=== INPUT FOR THIS TASK ===
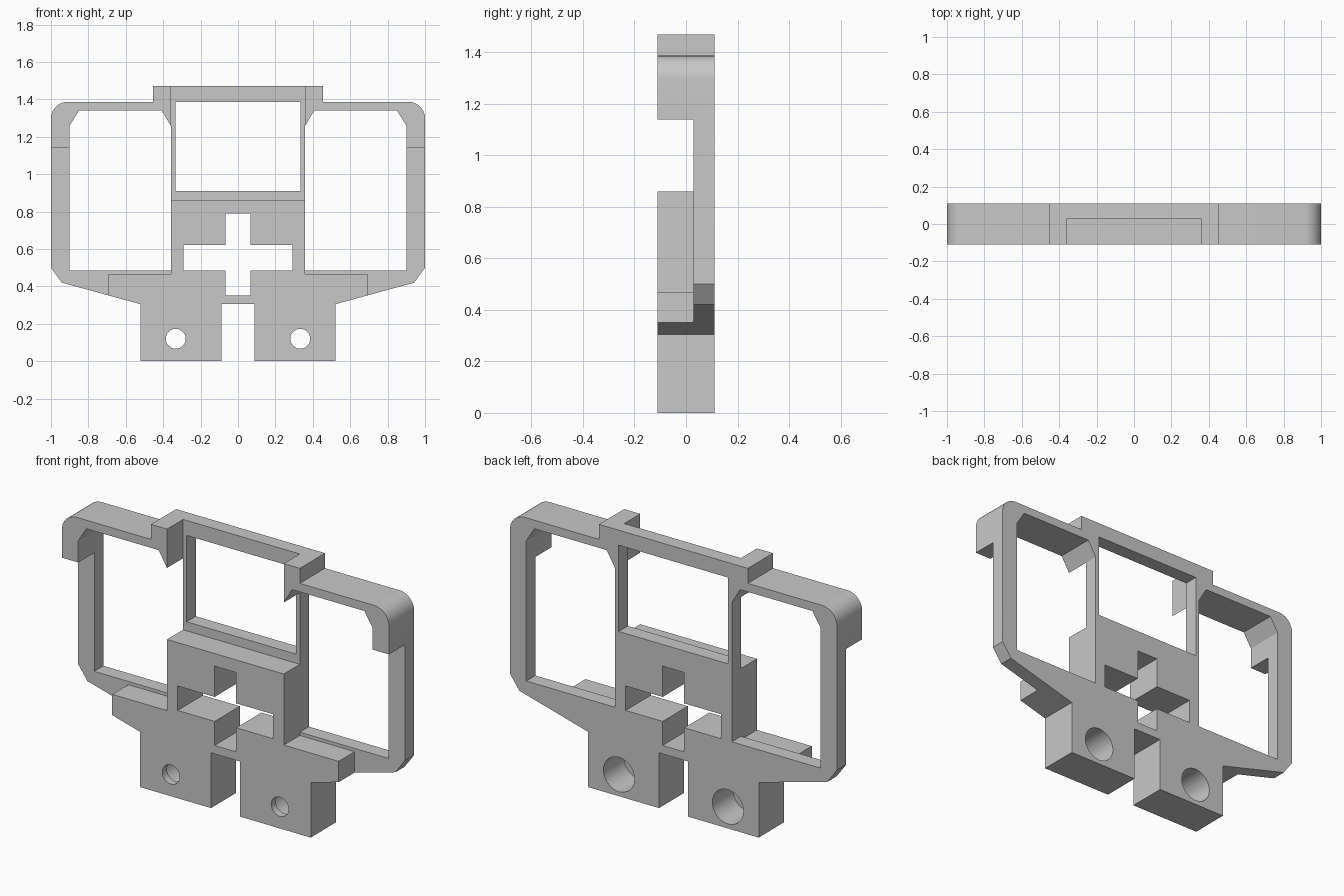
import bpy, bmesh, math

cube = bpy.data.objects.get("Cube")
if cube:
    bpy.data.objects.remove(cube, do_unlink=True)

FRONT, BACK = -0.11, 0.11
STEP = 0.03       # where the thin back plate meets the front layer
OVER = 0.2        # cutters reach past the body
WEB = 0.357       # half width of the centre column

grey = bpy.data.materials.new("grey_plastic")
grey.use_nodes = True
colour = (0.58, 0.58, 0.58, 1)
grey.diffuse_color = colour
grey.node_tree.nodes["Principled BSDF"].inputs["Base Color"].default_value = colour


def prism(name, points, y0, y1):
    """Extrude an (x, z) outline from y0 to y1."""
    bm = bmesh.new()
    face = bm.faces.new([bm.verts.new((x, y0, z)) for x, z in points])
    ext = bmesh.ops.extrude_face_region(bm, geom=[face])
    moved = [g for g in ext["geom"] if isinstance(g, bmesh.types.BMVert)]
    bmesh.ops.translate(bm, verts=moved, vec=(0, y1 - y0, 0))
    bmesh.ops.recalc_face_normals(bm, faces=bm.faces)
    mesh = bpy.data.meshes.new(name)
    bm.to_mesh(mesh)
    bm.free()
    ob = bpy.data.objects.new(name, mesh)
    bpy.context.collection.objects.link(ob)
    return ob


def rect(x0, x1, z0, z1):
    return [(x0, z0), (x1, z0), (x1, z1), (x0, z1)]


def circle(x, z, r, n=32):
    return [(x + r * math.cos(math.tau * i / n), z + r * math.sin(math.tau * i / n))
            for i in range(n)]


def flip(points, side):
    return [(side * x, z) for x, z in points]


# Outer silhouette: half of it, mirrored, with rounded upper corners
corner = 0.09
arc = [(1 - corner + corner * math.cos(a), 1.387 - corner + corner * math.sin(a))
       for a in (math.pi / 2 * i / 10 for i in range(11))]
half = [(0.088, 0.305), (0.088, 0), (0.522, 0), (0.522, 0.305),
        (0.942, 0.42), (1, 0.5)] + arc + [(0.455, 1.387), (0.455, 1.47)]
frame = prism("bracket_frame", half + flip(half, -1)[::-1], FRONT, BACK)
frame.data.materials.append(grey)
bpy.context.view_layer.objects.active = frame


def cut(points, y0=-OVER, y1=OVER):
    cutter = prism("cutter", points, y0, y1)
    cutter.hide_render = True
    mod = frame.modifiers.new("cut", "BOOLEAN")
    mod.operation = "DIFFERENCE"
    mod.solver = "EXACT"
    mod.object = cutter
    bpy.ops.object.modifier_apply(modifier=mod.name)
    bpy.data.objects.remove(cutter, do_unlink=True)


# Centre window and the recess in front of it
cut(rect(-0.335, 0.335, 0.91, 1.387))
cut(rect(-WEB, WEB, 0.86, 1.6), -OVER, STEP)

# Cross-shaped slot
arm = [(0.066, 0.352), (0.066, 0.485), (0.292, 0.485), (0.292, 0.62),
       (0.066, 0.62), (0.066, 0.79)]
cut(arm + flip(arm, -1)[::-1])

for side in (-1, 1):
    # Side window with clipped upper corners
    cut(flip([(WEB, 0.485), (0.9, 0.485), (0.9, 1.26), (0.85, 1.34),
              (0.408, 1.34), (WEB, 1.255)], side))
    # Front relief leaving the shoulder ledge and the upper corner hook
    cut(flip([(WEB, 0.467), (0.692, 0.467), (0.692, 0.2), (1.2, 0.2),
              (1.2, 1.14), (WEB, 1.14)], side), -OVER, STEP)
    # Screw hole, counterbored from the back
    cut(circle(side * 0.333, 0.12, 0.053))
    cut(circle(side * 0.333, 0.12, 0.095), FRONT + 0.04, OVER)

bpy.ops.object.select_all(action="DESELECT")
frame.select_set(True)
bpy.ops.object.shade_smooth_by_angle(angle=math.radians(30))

* * *

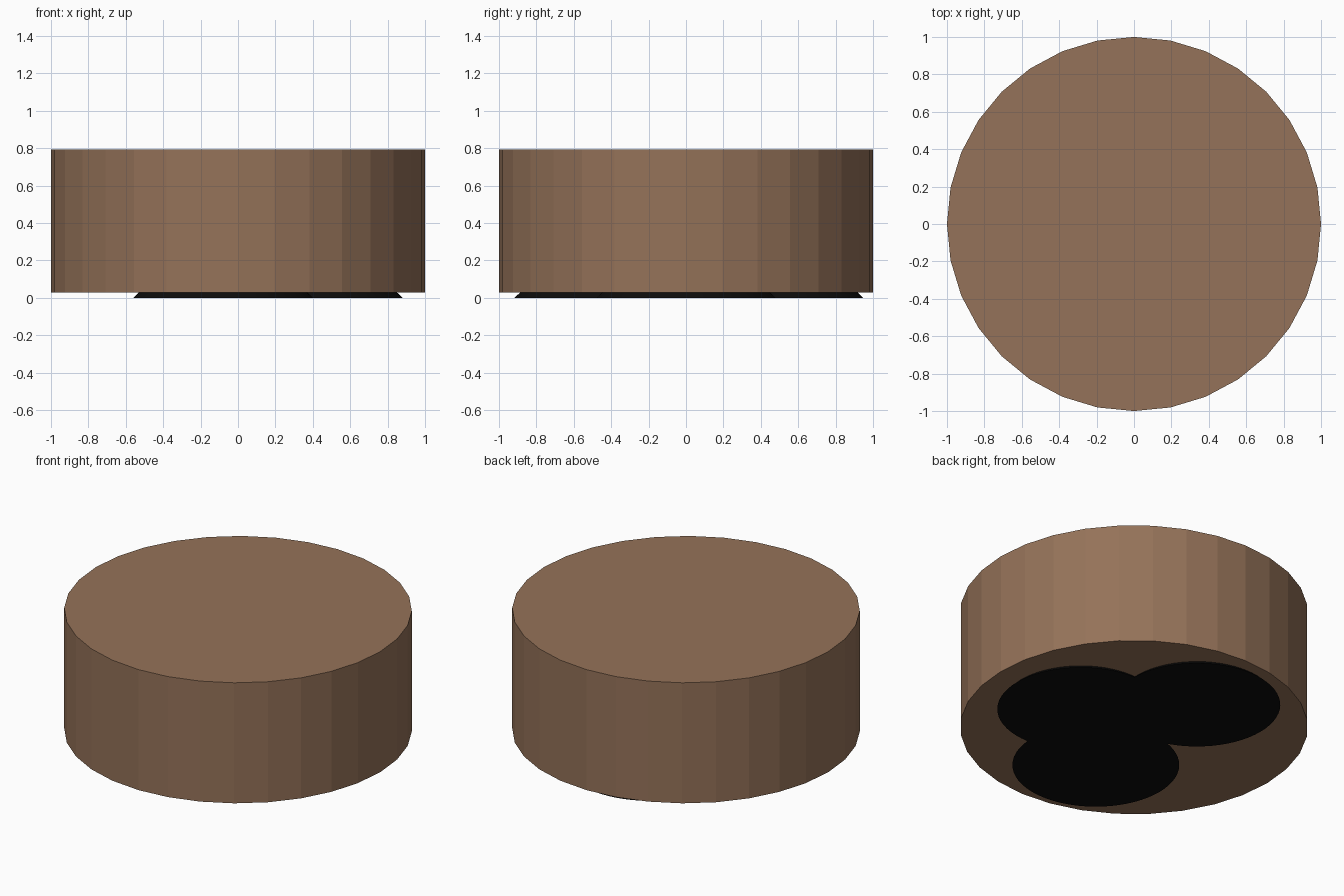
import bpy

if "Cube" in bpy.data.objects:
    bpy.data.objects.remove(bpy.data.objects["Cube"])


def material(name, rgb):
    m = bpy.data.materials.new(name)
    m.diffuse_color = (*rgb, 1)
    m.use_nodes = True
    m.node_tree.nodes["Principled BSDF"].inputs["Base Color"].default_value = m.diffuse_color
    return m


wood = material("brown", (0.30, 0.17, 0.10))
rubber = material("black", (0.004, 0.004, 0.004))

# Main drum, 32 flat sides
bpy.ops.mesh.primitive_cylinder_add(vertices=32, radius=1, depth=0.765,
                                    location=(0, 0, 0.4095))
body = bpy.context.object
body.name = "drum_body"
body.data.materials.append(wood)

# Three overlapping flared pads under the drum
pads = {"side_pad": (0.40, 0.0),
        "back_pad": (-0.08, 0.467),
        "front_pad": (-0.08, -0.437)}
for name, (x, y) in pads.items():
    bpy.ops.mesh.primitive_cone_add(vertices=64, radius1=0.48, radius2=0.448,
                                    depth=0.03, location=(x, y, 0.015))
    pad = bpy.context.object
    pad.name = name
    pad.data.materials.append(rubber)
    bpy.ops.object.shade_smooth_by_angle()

* * *

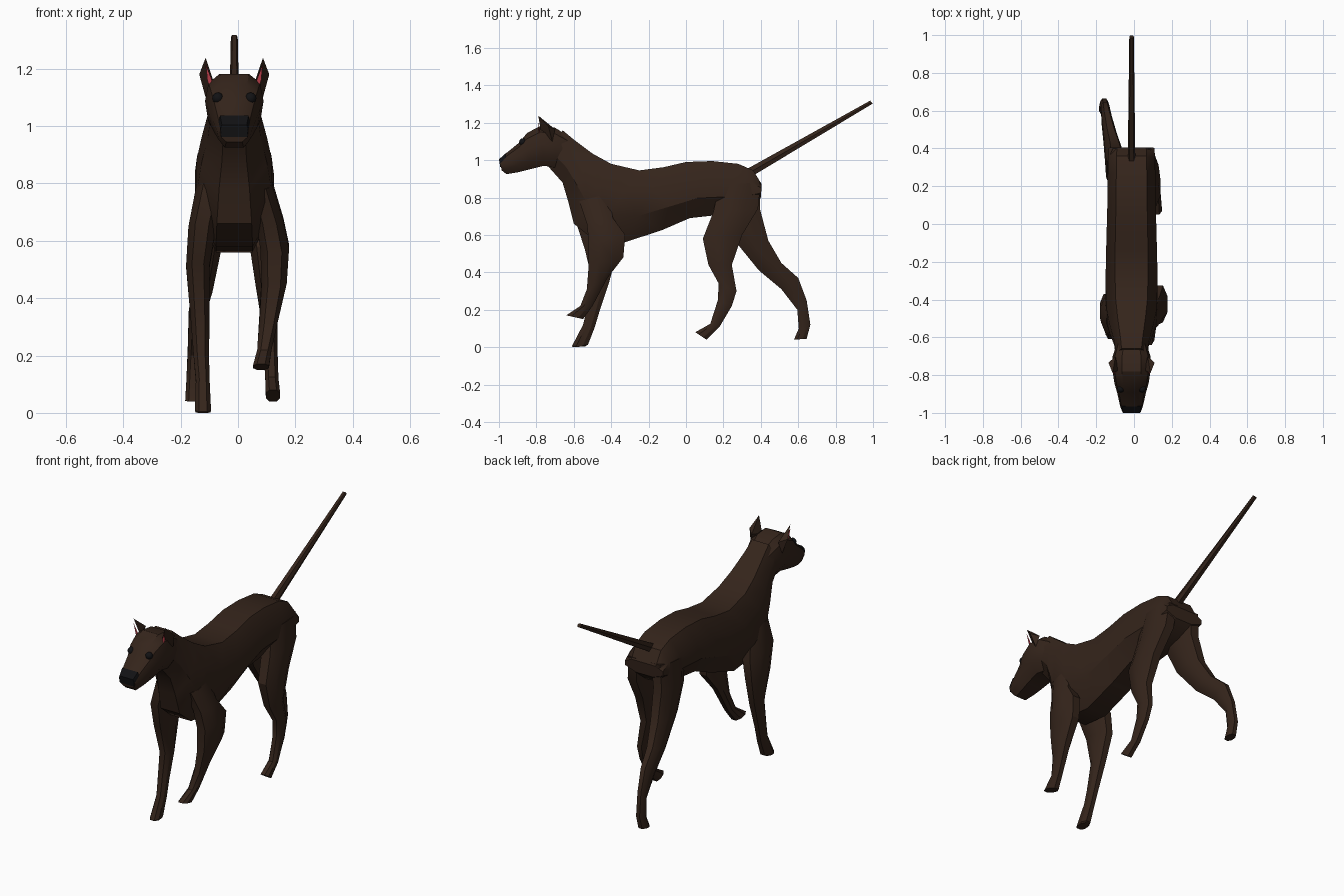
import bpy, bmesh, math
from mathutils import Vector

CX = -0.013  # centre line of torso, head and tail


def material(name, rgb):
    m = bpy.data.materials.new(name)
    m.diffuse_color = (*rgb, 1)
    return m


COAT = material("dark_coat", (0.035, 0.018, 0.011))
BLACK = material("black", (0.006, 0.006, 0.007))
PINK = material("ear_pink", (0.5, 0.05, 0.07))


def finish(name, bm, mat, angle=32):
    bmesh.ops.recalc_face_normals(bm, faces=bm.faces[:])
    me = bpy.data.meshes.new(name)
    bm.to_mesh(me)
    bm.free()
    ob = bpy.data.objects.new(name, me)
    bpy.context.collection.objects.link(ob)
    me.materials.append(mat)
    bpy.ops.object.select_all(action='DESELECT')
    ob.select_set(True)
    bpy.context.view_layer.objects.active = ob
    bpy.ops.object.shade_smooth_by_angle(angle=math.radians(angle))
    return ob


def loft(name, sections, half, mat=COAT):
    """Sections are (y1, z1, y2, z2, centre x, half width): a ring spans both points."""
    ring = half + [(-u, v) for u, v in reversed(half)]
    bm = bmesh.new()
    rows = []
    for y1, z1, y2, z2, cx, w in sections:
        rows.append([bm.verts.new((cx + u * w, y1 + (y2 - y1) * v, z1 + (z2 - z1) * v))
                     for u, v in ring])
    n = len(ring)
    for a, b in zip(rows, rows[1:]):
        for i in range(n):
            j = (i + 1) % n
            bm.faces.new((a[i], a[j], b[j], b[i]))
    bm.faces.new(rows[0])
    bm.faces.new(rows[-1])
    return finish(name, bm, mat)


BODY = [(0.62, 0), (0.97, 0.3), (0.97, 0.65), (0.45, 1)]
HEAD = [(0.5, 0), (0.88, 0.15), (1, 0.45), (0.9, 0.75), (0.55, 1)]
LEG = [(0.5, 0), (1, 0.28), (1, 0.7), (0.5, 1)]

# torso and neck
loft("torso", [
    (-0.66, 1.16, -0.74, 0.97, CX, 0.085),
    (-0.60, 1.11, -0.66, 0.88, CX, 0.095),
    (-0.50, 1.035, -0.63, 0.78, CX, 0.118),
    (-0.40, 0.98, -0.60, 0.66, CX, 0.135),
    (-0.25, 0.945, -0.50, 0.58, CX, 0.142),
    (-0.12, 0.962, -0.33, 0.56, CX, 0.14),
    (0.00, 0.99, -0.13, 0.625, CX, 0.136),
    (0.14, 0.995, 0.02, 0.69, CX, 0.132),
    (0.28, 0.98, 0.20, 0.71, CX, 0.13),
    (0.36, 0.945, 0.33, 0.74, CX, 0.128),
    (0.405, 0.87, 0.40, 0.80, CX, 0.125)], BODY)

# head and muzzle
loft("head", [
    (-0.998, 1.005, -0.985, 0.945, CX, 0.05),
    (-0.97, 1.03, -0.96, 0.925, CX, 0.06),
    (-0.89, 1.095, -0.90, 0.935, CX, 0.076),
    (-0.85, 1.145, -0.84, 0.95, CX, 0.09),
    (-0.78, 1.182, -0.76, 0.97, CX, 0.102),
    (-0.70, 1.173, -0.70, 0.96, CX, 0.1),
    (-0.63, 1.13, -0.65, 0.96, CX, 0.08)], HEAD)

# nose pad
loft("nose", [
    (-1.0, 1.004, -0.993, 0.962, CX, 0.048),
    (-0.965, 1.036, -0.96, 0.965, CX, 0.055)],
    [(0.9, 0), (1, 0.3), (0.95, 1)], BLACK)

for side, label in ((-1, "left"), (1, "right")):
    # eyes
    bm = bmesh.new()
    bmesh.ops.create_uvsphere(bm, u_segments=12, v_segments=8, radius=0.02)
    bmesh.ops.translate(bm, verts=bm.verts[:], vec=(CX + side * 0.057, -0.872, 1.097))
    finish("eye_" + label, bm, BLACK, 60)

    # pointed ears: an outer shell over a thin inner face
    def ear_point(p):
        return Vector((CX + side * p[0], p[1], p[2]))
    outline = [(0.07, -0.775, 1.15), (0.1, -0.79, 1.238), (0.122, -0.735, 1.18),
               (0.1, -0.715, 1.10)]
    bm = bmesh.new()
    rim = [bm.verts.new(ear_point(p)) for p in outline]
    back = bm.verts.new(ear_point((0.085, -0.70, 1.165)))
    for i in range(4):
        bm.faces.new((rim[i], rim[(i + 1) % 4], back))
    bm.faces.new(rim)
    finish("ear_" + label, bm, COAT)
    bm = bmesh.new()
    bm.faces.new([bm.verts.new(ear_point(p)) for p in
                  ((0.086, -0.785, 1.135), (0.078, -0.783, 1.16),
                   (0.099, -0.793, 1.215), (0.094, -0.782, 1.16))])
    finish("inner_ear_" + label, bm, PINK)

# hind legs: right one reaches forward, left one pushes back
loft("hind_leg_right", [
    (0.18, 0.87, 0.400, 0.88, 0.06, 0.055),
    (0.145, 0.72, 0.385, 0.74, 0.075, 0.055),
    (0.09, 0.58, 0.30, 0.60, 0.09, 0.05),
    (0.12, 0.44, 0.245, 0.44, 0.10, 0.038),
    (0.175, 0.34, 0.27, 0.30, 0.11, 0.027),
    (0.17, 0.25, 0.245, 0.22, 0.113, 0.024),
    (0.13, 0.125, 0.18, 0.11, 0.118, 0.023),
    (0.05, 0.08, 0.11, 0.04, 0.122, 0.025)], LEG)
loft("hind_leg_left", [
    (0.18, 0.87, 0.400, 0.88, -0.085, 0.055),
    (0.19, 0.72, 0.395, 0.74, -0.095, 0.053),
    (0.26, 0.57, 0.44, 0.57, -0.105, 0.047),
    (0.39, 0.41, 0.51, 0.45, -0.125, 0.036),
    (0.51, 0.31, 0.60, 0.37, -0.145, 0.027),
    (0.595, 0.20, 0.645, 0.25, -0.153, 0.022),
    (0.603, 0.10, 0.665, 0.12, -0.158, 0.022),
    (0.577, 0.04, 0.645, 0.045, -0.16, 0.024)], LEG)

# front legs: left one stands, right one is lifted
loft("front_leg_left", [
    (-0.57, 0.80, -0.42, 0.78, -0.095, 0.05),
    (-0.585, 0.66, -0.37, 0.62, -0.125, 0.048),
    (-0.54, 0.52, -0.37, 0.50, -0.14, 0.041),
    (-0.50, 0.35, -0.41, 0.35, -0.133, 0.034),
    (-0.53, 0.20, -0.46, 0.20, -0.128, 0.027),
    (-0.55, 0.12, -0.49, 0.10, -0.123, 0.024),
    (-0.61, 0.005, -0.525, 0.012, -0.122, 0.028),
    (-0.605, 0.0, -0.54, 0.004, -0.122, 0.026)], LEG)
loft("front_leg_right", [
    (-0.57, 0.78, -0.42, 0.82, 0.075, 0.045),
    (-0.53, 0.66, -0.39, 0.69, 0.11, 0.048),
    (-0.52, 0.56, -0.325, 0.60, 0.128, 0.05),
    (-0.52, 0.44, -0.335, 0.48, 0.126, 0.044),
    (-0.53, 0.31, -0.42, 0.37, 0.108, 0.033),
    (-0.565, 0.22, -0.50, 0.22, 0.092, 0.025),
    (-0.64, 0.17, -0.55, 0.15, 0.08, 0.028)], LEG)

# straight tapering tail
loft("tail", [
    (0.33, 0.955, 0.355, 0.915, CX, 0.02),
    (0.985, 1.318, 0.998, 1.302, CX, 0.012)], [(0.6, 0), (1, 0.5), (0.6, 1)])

=== INSTRUCTIONS FOR THE TASK ===
In the data above, start at the line that has "cutter.hide_render = True", stop after the line that has "bpy.data.objects.remove(cutter, do_unlink=True)", and print every line in between exactly as it stands.

=== WRITTEN SOLUTION ===
    cutter.hide_render = True
    mod = frame.modifiers.new("cut", "BOOLEAN")
    mod.operation = "DIFFERENCE"
    mod.solver = "EXACT"
    mod.object = cutter
    bpy.ops.object.modifier_apply(modifier=mod.name)
    bpy.data.objects.remove(cutter, do_unlink=True)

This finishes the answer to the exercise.